§ What is expected: Look for the word "power" in the entries below, then copy every line that has it.

===== Available data =====

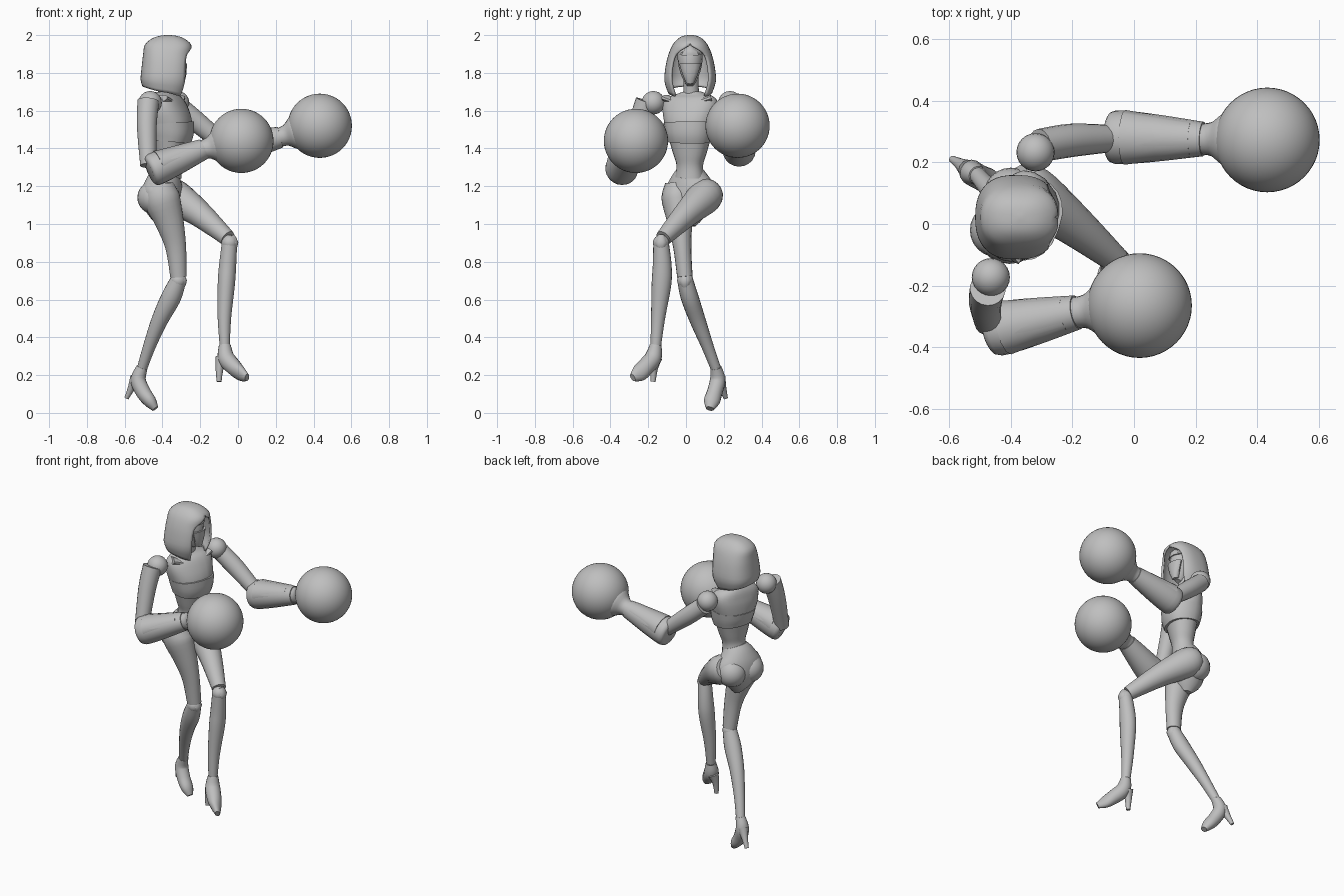
import bpy, bmesh, math
from mathutils import Vector

cube = bpy.data.objects.get("Cube")
if cube:
    bpy.data.objects.remove(cube)

GREY = (0.52, 0.52, 0.52, 1)
grey = bpy.data.materials.new("plain grey")
grey.use_nodes = True
grey.diffuse_color = GREY
grey.node_tree.nodes["Principled BSDF"].inputs["Base Color"].default_value = GREY


def finish(name, bm, angle=38):
    """Turn a bmesh into a grey object, smooth but with kept creases."""
    bmesh.ops.remove_doubles(bm, verts=bm.verts, dist=0.0004)
    bmesh.ops.recalc_face_normals(bm, faces=bm.faces)
    mesh = bpy.data.meshes.new(name)
    bm.to_mesh(mesh)
    bm.free()
    mesh.materials.append(grey)
    mesh.shade_smooth()
    mesh.set_sharp_from_angle(angle=math.radians(angle))
    obj = bpy.data.objects.new(name, mesh)
    bpy.context.scene.collection.objects.link(obj)
    return obj


def ball(name, centre, radius, segments=24):
    bm = bmesh.new()
    bmesh.ops.create_uvsphere(bm, u_segments=segments, v_segments=segments // 2, radius=radius)
    bmesh.ops.translate(bm, verts=bm.verts, vec=centre)
    return finish(name, bm)


def smooth_keys(keys, steps):
    """Catmull-Rom interpolation between section keys."""
    out = []
    last = len(keys) - 1
    for i in range(last):
        a, b, c, d = (keys[max(0, min(last, i + k))] for k in (-1, 0, 1, 2))
        for s in range(steps):
            t = s / steps
            out.append([q + t * (r - p) / 2
                        + t * t * (p - 2.5 * q + 2 * r - s2 / 2)
                        + t ** 3 * (1.5 * (q - r) + (s2 - p) / 2)
                        for p, q, r, s2 in zip(a, b, c, d)])
    return out + [keys[-1]]


def power(v, p):
    return math.copysign(abs(v) ** p, v)


def loft(name, keys, ref=(1, 0, 0), sides=18, steps=4, p=1.0):
    """Skin rings along a path; each key is x, y, z, side radius, ref radius."""
    keys = [list(k) if len(k) == 5 else list(k) + [k[3]] for k in keys]
    rows = smooth_keys(keys, steps)
    points = [Vector(r[:3]) for r in rows]
    bm = bmesh.new()
    rings = []
    for i, row in enumerate(rows):
        along = (points[min(i + 1, len(rows) - 1)] - points[max(i - 1, 0)]).normalized()
        side = along.cross(Vector(ref)).normalized()
        front = side.cross(along)
        ring = []
        for j in range(sides):
            a = math.tau * j / sides
            ring.append(bm.verts.new(points[i] + side * row[3] * power(math.cos(a), p)
                                     + front * row[4] * power(math.sin(a), p)))
        rings.append(ring)
    for low, high in zip(rings, rings[1:]):
        for j in range(sides):
            k = (j + 1) % sides
            bm.faces.new((low[j], low[k], high[k], high[j]))
    bm.faces.new(rings[0])
    bm.faces.new(rings[-1])
    return finish(name, bm)


def facing(degrees):
    a = math.radians(degrees)
    return (math.cos(a), math.sin(a), 0)


# Torso, turned a little towards the right
chest_front = facing(-20)
loft("chest", [(-.355, .02, 1.44, .108, .092), (-.357, .02, 1.52, .132, .11),
               (-.375, .025, 1.61, .152, .095), (-.388, .03, 1.665, .135, .07),
               (-.39, .03, 1.7, .05, .045)], chest_front, 20, p=.85)
loft("bust_plate", [(-.355, .02, 1.435, .115, .1), (-.352, .02, 1.48, .128, .113),
                    (-.355, .02, 1.535, .138, .117)], chest_front, 20, 3, .85)
loft("waist", [(-.37, .02, 1.25, .078, .07), (-.362, .02, 1.31, .07, .063),
               (-.358, .02, 1.37, .088, .073), (-.355, .02, 1.45, .112, .088)],
     chest_front, 20, p=.9)
for sign, side_name in ((-1, "right"), (1, "left")):
    collar = Vector((-.355, .015, 1.66))
    across = Vector((-chest_front[1], chest_front[0], 0)) * sign
    tip = collar + across * .125 + Vector((-.01, 0, .005))
    loft("collar_plate_" + side_name,
         [(*(collar + across * .02 + Vector((.03, -.01, -.03))), .012, .028),
          (*tip, .02, .045)], chest_front, 10, 3)

# Pelvis
hip_front = facing(-25)
loft("pelvis", [(-.385, .03, .99, .02, .03), (-.39, .03, 1.04, .07, .075),
                (-.398, .028, 1.11, .135, .098), (-.397, .026, 1.18, .15, .098),
                (-.387, .022, 1.24, .11, .085), (-.372, .02, 1.285, .074, .066)],
     hip_front, 20)
for side_name, spot in (("right", (-.445, -.02, 1.14)), ("left", (-.4, .095, 1.14))):
    ball("buttock_" + side_name, spot, .088)

# Neck and masked face
loft("neck", [(-.39, .028, 1.66, .05), (-.375, .027, 1.72, .04), (-.365, .025, 1.8, .042)])
loft("head", [(-.325, .022, 1.735, .018, .02), (-.34, .022, 1.775, .042, .05),
              (-.35, .022, 1.84, .062, .072), (-.358, .022, 1.91, .064, .07),
              (-.365, .022, 1.955, .03, .035)])
loft("face_mask", [(-.305, .022, 1.745, .02, .02), (-.3, .022, 1.79, .04, .026),
                   (-.3, .022, 1.85, .058, .03)], sides=12, steps=2)
loft("brow", [(-.31, .022, 1.895, .058, .036), (-.31, .022, 1.915, .04, .036),
              (-.32, .022, 1.94, .008, .02)], sides=10, steps=2)

# Hood: height, centre x, depth, half width, half sweep from the back
hood_rows = smooth_keys([
    (1.7, -.395, .105, .112, 140), (1.76, -.383, .127, .131, 135),
    (1.84, -.377, .126, .123, 134), (1.9, -.374, .122, .108, 142),
    (1.945, -.37, .118, .088, 178), (1.975, -.37, .085, .062, 180),
    (1.99, -.37, .045, .035, 180), (1.995, -.37, 0, 0, 180)], 3)
bm = bmesh.new()
grid = []
for z, x, depth, width, sweep in hood_rows:
    row = []
    for j in range(33):
        a = math.radians(min(sweep, 180)) * (j / 16 - 1)
        droop = .03 * math.cos(a) * max(0, 1.78 - z) / .08
        row.append(bm.verts.new((x - depth * power(math.cos(a), .75),
                                 .022 + width * power(math.sin(a), .85), z + droop)))
    grid.append(row)
for low, high in zip(grid, grid[1:]):
    for j in range(32):
        bm.faces.new((low[j], low[j + 1], high[j + 1], high[j]))
bmesh.ops.dissolve_degenerate(bm, dist=0.0002, edges=bm.edges)
hood = finish("hood", bm, 50)
shell = hood.modifiers.new("cloth thickness", "SOLIDIFY")
shell.thickness = .012
shell.offset = 0

# Arms with round gloves
UP = (0, 0, 1)


def arm(side_name, shoulder, upper, elbow, wrist, glove):
    ball("shoulder_" + side_name, shoulder, .062)
    loft("upper_arm_" + side_name, upper, (1, 0, 0) if side_name == "right" else UP)
    e, w, g = Vector(elbow), Vector(wrist), Vector(glove)
    line = (w - e).normalized()
    loft("forearm_" + side_name, [(*(e - line * .025), .066), (*e, .087),
                                  (*e.lerp(w, .4), .079), (*w, .056)], UP, 20, 3)
    # long guard lying along the outside of the forearm
    lift = Vector((0, 0, .014))
    loft("forearm_guard_" + side_name, [(*(e + line * .03 + lift), .089, .078),
                                        (*(w - line * .04 + lift), .058, .048)], UP, 12, 2)
    pull = (g - w).normalized()
    loft("glove_cuff_" + side_name, [(*(w - pull * .01), .05), (*(w + pull * .03), .056),
                                     (*(w + pull * .07), .086),
                                     (*(w + pull * .1), .09)], UP, 20, 3)
    ball("glove_" + side_name, glove, .17, 48)


arm("right", (-.465, -.173, 1.642),
    [(-.475, -.21, 1.65, .058), (-.483, -.255, 1.52, .053), (-.475, -.32, 1.31, .043)],
    (-.445, -.342, 1.288), (-.185, -.287, 1.395), (.018, -.265, 1.44))
arm("left", (-.32, .233, 1.642),
    [(-.305, .255, 1.615, .054), (-.2, .272, 1.525, .054), (-.06, .278, 1.41, .043)],
    (-.06, .282, 1.388), (.225, .276, 1.46), (.433, .273, 1.52))


# Legs with heeled shoes
def leg(side_name, thigh, shin, shoe, heel):
    loft("thigh_" + side_name, thigh)
    loft("shin_" + side_name, shin)
    knee = Vector(shin[0][:3])
    ball("knee_" + side_name, knee, .043)
    loft("knee_cap_" + side_name, [(*(knee + Vector((.02, 0, -.035))), .018, .014),
                                   (*(knee + Vector((.024, 0, 0))), .034, .024),
                                   (*(knee + Vector((.012, 0, .04))), .018, .014)],
         sides=10, steps=2)
    # ankle collar where the shoe begins
    ankle = Vector(shin[-1][:3])
    loft("ankle_" + side_name, [shin[-1], (*Vector(shoe[0][:3]), shoe[0][3])], steps=1)
    loft("shoe_" + side_name, shoe, sides=16)
    loft("heel_" + side_name, heel, sides=12, steps=2)


leg("right",
    [(-.41, -.05, 1.22, .06, .07), (-.405, -.045, 1.14, .085, .098),
     (-.365, -.033, 1.02, .068, .078), (-.33, -.02, .88, .048, .056),
     (-.315, -.006, .72, .041, .044)],
    [(-.317, -.004, .7, .042, .043), (-.355, .02, .61, .047, .053),
     (-.415, .062, .49, .042, .044), (-.47, .115, .35, .032, .033),
     (-.508, .158, .235, .027, .027)],
    [(-.508, .158, .24, .03), (-.528, .168, .175, .041, .04), (-.502, .152, .11, .041, .04),
     (-.465, .136, .06, .042, .034), (-.438, .127, .022, .022, .018)],
    [(-.54, .178, .185, .032), (-.565, .195, .13, .019), (-.59, .21, .078, .012)])
leg("left",
    [(-.385, .125, 1.175, .07), (-.335, .1, 1.145, .092), (-.2, 0, 1.05, .069),
     (-.055, -.12, .925, .043)],
    [(-.045, -.132, .9, .041), (-.055, -.126, .78, .05, .046), (-.062, -.13, .68, .052, .046),
     (-.072, -.148, .5, .037, .036), (-.07, -.16, .355, .028, .027)],
    [(-.07, -.16, .36, .031), (-.062, -.175, .29, .046, .045), (-.02, -.217, .24, .046, .042),
     (.015, -.25, .208, .044, .03), (.048, -.282, .187, .022, .015)],
    [(-.085, -.16, .29, .034), (-.098, -.17, .235, .021), (-.1, -.174, .165, .013)])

=====

§ Worked solution:
def power(v, p):
            ring.append(bm.verts.new(points[i] + side * row[3] * power(math.cos(a), p)
                                     + front * row[4] * power(math.sin(a), p)))
        row.append(bm.verts.new((x - depth * power(math.cos(a), .75),
                                 .022 + width * power(math.sin(a), .85), z + droop)))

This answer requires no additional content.